» PROBLEM TO WORK ON: Examine each line of the data. Copy those that contain the string "SIDES".

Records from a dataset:
━━━━━━━━

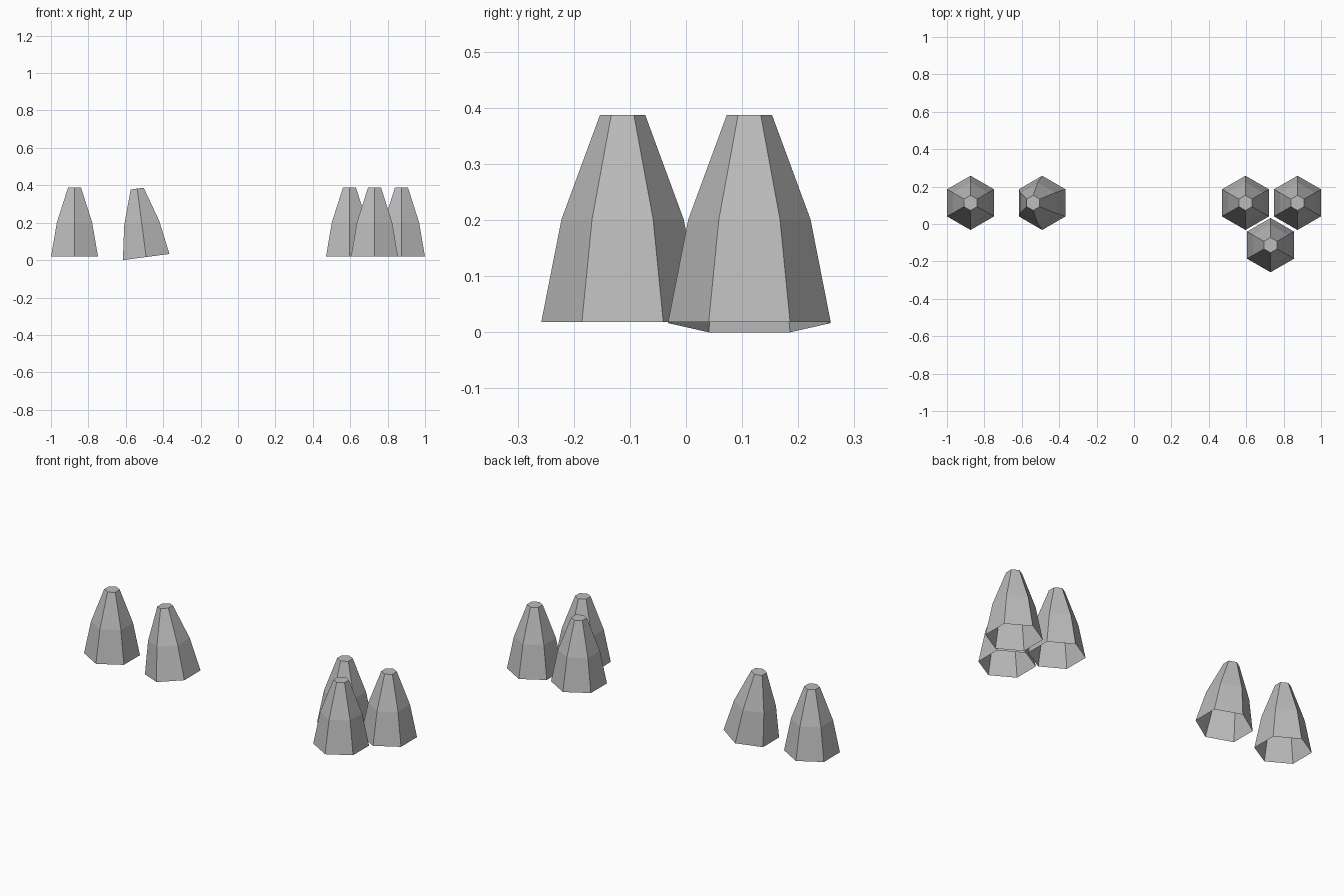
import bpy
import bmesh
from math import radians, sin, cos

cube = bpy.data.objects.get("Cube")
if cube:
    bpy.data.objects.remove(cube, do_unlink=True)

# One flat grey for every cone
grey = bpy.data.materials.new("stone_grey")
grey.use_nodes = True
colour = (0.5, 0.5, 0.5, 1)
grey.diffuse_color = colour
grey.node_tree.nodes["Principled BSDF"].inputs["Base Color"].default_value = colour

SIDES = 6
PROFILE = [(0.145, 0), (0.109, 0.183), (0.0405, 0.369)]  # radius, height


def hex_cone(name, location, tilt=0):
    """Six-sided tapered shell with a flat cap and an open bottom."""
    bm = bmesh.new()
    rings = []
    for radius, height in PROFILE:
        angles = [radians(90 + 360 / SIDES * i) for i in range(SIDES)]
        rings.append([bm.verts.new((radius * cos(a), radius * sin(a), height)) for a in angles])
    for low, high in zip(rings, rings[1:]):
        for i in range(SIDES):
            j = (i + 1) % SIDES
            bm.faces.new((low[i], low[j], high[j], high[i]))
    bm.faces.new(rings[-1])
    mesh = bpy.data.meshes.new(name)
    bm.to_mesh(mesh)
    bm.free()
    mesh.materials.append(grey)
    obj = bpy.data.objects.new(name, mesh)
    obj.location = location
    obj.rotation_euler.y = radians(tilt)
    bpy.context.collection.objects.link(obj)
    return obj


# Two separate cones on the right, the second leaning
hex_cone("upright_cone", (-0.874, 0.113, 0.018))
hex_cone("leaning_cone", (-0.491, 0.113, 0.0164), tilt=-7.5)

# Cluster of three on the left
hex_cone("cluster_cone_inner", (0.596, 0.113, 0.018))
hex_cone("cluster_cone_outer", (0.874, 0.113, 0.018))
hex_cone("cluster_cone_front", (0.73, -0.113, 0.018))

━━━━━━━━

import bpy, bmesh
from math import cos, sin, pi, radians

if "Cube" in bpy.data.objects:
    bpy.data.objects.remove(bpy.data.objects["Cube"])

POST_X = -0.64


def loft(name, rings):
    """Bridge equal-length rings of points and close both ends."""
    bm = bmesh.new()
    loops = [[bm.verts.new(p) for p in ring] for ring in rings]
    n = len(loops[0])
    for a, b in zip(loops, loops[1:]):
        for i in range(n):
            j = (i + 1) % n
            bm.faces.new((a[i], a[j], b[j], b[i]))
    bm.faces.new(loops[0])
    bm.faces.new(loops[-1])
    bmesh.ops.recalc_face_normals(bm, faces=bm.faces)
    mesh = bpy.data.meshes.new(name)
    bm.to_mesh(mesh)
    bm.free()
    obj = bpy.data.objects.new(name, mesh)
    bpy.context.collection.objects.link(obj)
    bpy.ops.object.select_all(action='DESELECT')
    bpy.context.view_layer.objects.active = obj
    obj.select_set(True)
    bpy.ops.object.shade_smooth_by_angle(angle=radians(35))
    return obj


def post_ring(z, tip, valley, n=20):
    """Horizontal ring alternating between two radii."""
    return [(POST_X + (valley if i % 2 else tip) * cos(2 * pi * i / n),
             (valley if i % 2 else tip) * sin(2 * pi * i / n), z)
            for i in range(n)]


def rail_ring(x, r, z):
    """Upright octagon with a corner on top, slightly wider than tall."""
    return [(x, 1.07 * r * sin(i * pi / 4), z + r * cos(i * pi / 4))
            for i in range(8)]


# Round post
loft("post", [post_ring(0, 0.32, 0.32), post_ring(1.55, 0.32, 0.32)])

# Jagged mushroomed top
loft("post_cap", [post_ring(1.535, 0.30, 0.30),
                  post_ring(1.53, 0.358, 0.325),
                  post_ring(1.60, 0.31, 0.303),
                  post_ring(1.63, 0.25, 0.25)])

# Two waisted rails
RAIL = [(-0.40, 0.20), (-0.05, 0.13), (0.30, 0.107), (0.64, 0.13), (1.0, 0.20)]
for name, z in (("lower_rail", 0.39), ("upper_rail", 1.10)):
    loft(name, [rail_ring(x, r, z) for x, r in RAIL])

━━━━━━━━

» ANSWER SPACE:
SIDES = 6
        angles = [radians(90 + 360 / SIDES * i) for i in range(SIDES)]
        for i in range(SIDES):
            j = (i + 1) % SIDES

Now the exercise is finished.